In Chapter 9 of Trends Converging! we focused on: What Does My CEO Make? Why It Matter To Me.

The Dodd-Frank legislation of 2010 had a provision that quickly drew criticism in the corporate community -- the law required public companies to publish (annually) the ratio of total compensation, median employee to CEO comp. The rulemaking began and the Securities & Exchange Commission decided that the disclosures would begin January 1, 2017.

Not so fast, said the critics. And so the comments in support of and in opposition to the Rule flowed in to SEC. Finally, on September 22, 2017, the Interpretive Guidance was issued to public corporation managements -- the disclosures will begin in first quarter 2018 for companies whose Fiscal Year began January 1, 2017.

The disclosures (we believe) will inject new commentary around executive compensation, for many years now a hot button for some investors focused on corporate governance and related social/societal issues.

We explain the background for you in Chapter 9; here is the update:

As the Dodd-Frank legislation was passed by the Congress, a provision was inserted that called for public companies to annually disclose the ratio of compensation -- for the CEO (presumably the highest pay) and for the median compensation (of all employees). Was it going to be 100-to-1? 400-to-1? More?

This was one of the most broadly contentious provisions of Dodd-Frank (signed into law July 21, 2010, officially as the Dodd-Frank Wall Street Reform and Consumer Protection Act - Public Law 111-203 / H.R. 4173). Ever since that summer now seven years behind us, lobbyists have battled to roll back sections of, or the entirety of, D-F.

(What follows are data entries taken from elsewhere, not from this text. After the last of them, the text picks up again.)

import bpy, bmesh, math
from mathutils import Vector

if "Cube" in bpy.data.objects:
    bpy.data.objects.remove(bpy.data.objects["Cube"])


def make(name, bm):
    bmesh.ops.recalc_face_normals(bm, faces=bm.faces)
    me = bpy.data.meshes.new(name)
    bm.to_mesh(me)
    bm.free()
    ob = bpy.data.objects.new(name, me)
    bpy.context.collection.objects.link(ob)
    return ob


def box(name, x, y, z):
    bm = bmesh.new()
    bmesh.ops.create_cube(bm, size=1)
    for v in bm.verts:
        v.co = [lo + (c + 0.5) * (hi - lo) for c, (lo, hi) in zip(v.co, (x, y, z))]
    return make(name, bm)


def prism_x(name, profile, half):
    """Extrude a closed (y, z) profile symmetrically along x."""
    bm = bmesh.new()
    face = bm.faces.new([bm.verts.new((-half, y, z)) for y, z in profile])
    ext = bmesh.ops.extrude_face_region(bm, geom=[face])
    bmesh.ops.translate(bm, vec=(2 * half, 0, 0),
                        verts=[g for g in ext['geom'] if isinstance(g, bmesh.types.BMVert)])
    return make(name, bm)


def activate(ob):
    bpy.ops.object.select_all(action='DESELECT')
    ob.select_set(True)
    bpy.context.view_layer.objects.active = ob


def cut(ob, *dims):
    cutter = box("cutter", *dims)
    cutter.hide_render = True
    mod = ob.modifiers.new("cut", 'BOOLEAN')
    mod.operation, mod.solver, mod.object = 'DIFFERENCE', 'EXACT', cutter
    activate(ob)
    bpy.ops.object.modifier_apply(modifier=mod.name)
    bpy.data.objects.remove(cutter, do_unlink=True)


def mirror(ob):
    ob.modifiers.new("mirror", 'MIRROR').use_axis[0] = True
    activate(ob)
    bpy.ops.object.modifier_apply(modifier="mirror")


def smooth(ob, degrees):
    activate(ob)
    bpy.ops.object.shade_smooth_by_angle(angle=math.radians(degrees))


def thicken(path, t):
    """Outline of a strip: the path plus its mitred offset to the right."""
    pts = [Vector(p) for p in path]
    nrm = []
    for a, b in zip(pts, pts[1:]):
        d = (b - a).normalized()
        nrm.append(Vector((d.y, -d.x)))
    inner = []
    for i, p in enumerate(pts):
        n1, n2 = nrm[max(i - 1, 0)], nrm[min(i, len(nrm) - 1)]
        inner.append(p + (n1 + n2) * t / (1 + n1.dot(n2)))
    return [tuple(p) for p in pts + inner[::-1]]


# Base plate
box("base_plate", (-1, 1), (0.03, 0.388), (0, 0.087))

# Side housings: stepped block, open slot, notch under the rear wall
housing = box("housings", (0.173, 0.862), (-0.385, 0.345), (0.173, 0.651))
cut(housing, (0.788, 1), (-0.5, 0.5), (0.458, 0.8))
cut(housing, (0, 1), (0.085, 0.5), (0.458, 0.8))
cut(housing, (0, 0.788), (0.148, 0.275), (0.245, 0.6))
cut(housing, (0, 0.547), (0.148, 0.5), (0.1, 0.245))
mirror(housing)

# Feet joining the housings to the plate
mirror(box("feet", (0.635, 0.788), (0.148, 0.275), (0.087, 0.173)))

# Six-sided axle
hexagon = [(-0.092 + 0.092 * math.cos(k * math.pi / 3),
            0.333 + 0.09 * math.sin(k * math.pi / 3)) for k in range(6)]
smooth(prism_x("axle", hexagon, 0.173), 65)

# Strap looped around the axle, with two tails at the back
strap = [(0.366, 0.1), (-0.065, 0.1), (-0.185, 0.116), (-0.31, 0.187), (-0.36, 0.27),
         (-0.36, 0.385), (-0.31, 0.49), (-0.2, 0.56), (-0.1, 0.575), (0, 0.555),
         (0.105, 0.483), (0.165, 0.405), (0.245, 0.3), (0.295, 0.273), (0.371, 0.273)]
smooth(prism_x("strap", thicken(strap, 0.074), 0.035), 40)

As with other financial reform initiatives in the Congress (like Sarbanes-Oxley in 2002), there are numerous titles and sections in the legislative package. In Dodd-Frank, Title IX -- Investor Protections and Improvements to the Regulation of Securities -- there is a Subtitle E 4.9.5: Accountability and Executive Compensation.

And within the Subtitle, there is the now familiar requirement for (at least every three years) shareholders to vote on the company's executive compensation.

And this: Shareholders must be informed...of the median of the annual compensation of all employees of the issuer, except the CEO...the annual total compensation of the median of the annual total with the total CEO compensation...

In 2015 the Securities & Exchange Commission did adopt a rule to implement the legislation but there was great pushback by industry and the implementation of the Rule stalled.

Last week, the SEC staff finally issued "Interpretive Guidance" on the Pay Ratio Rule. U.S. publicly-traded companies will begin making their Pay Ratio Disclosures early in 2018 (for companies with Fiscal Years beginning January 1, 2017). Highlights:

  • The SEC said it was seeking ways to reduce costs and burdens for corporate issuers while preserving what is perceived to be the purpose and benefits of statutorily-mandated disclosure.

  • Disclosure may be determined with appropriate methodologies to identify the median employee and calculate the median employee's annual total compensation.

  • Disclosure may be based on a company's "reasonable belief, reasonable estimates, assumptions, and reasonable efforts to prepare the disclosures..." We can see the lawyers now working in their office to fashion "reasonableness" in the coming disclosures. And, investors and stakeholders bracing themselves for disclosures they will take issues with in 2018 and beyond. The SEC acknowledges that pay disclosures may "involve a degree of imprecision."

The SEC will provide some leeway at least in the initial wave of disclosures "unless the disclosure was made or reaffirmed without a reasonable basis or was provided other than in good faith."

The SEC recognizes that most U.S. public companies are in some way or a big way "multinationals," with employees outside the United States. Employees outside the U.S. may be exempted if they comprise 5% or less of the total of U.S. and non-U.S. employees.

For purposes of enforcing the rule, SEC applies "employee" to individuals employed by the company and its consolidated subsidiaries. Excluded: independent contractors or "leased" workers provided to the company by a third party. Comments to the SEC when the Rule was passed questioned the term, "employee" -- SEC says a test for this might be guidance published by the Internal Revenue Service.

That is where we are today. The Pay Ratio Disclosure moves ahead; the first data will be coming into the public view in the first quarter of 2018.

Company executives and managers may find a ho-hum reaction to their published ratio; others in leadership may come under fire for such things as CEO over-payment and company under-performance (a frequent refrain from activist investors).